▶ What to do: Among the lines below, restate word for word only those from the line with "(0.935, 0.33), (0.71, 0.63), (0.38, 0.895)]" through the line with "y = u * st + v * ct", with both end lines kept.

======== Entries supplied ========

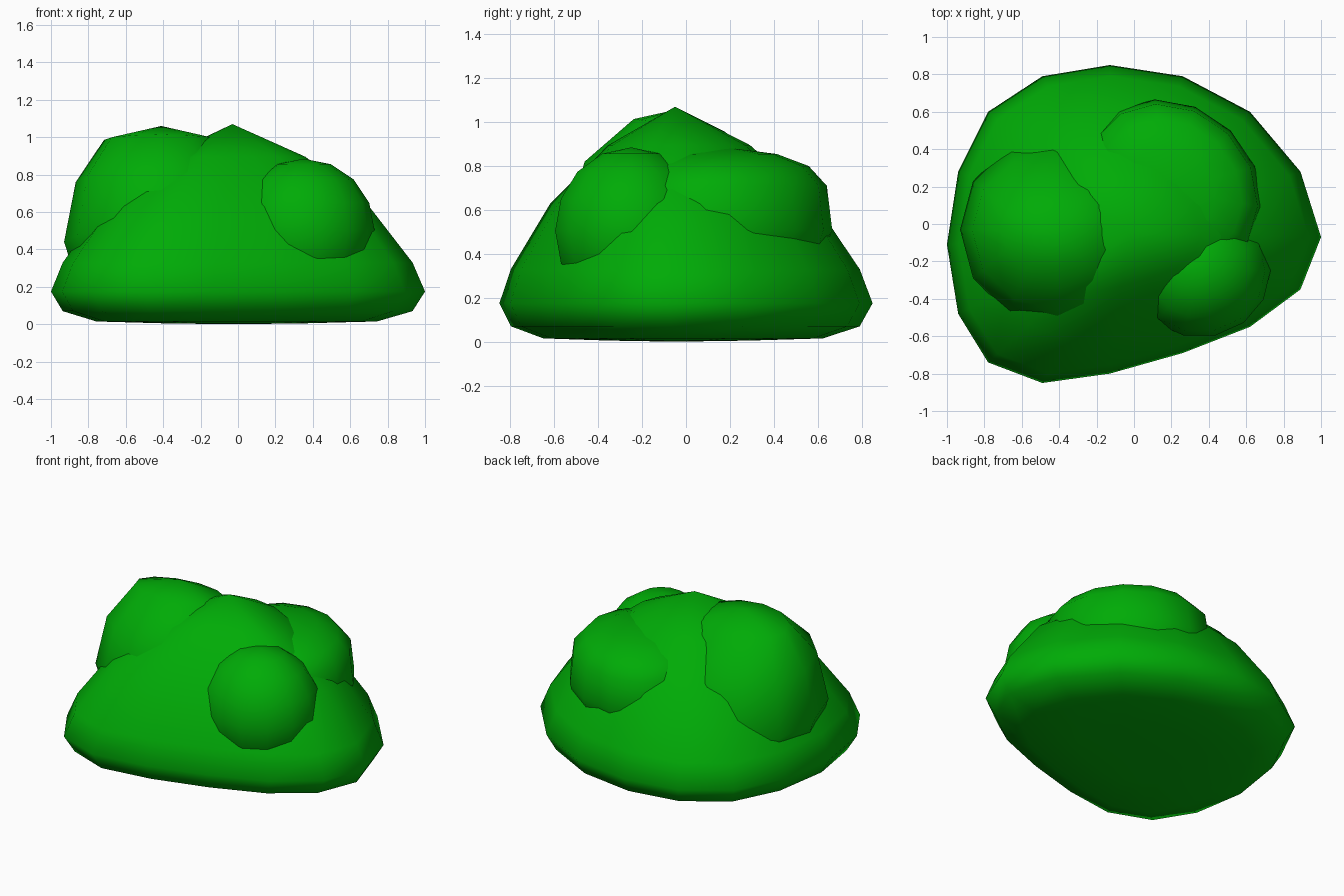
import bpy, bmesh
from math import sin, cos, pi, radians

if "Cube" in bpy.data.objects:
    bpy.data.objects.remove(bpy.data.objects["Cube"])

green = bpy.data.materials.new("leaf_green")
green.diffuse_color = (0.0, 0.41, 0.002, 1)
green.use_nodes = True
green.node_tree.nodes["Principled BSDF"].inputs["Base Color"].default_value = green.diffuse_color


def build(name, loops, bottom, top):
    """Skin a stack of rings, close both ends with a tip, shade smooth."""
    bm = bmesh.new()
    rows = [[bm.verts.new(p) for p in loop] for loop in loops]
    n = len(rows[0])
    for a, b in zip(rows, rows[1:]):
        for i in range(n):
            j = (i + 1) % n
            bm.faces.new((a[i], a[j], b[j], b[i]))
    for row, tip in ((rows[0], bottom), (rows[-1], top)):
        v = bm.verts.new(tip)
        for i in range(n):
            bm.faces.new((row[i], row[(i + 1) % n], v))
    bmesh.ops.recalc_face_normals(bm, faces=bm.faces[:])
    for f in bm.faces:
        f.smooth = True
    me = bpy.data.meshes.new(name)
    bm.to_mesh(me)
    bm.free()
    me.materials.append(green)
    ob = bpy.data.objects.new(name, me)
    bpy.context.collection.objects.link(ob)


# Main mound: an irregular footprint scaled ring by ring up to a peak
footprint = [(1.00, -0.07), (0.89, 0.28), (0.62, 0.60), (0.26, 0.79),
             (-0.13, 0.85), (-0.49, 0.79), (-0.78, 0.60), (-0.94, 0.28),
             (-1.00, -0.11), (-0.94, -0.48), (-0.78, -0.74), (-0.49, -0.85),
             (-0.13, -0.80), (0.26, -0.69), (0.62, -0.55), (0.89, -0.35)]
rings = [(0.38, 0.005), (0.75, 0.015), (0.935, 0.07), (1.0, 0.175),
         (0.935, 0.33), (0.71, 0.63), (0.38, 0.895)]
cx, cy = -0.03, -0.05
build("bush_mound",
      [[(cx + (x - cx) * s, cy + (y - cy) * s, z) for x, y in footprint]
       for s, z in rings], (cx, cy, 0), (cx, cy, 1.07))


# Leaf clumps pushed into the mound: rings are (x scale, y scale, height)
def clump(name, centre, radii, rings, ends, turn=0, lean=0, n=14):
    x0, y0 = centre
    ct, st = cos(radians(turn)), sin(radians(turn))
    loops = []
    for sx, sy, z in rings:
        loop = []
        for i in range(n):
            a = 2 * pi * i / n
            u, v = radii[0] * sx * cos(a), radii[1] * sy * sin(a)
            y = u * st + v * ct
            loop.append((x0 + u * ct - v * st, y0 + y, z - lean * y))
        loops.append(loop)
    build(name, loops, (x0, y0, ends[0]), (x0, y0, ends[1]))


clump("left_clump", (-0.41, -0.03), (0.52, 0.52),
      [(0.6, 0.6, 0.16), (0.9, 0.9, 0.28), (1, 1, 0.44),
       (0.88, 0.83, 0.76), (0.59, 0.40, 0.985)],
      (0.12, 1.06), lean=0.14, n=12)

clump("back_right_clump", (0.20, 0.18), (0.45, 0.52),
      [(0.6, 0.6, 0.27), (0.9, 0.9, 0.36), (1, 1, 0.51),
       (0.95, 0.95, 0.71), (0.78, 0.78, 0.80), (0.48, 0.48, 0.855)],
      (0.24, 0.885), turn=45)

rows = [(sin(pi * k / 8), sin(pi * k / 8), 0.505 - 0.38 * cos(pi * k / 8))
        for k in range(1, 8)]
clump("front_right_clump", (0.35, -0.25), (0.38, 0.355), rows, (0.125, 0.885))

========

▶ Answer for this exercise:
         (0.935, 0.33), (0.71, 0.63), (0.38, 0.895)]
cx, cy = -0.03, -0.05
build("bush_mound",
      [[(cx + (x - cx) * s, cy + (y - cy) * s, z) for x, y in footprint]
       for s, z in rings], (cx, cy, 0), (cx, cy, 1.07))


# Leaf clumps pushed into the mound: rings are (x scale, y scale, height)
def clump(name, centre, radii, rings, ends, turn=0, lean=0, n=14):
    x0, y0 = centre
    ct, st = cos(radians(turn)), sin(radians(turn))
    loops = []
    for sx, sy, z in rings:
        loop = []
        for i in range(n):
            a = 2 * pi * i / n
            u, v = radii[0] * sx * cos(a), radii[1] * sy * sin(a)
            y = u * st + v * ct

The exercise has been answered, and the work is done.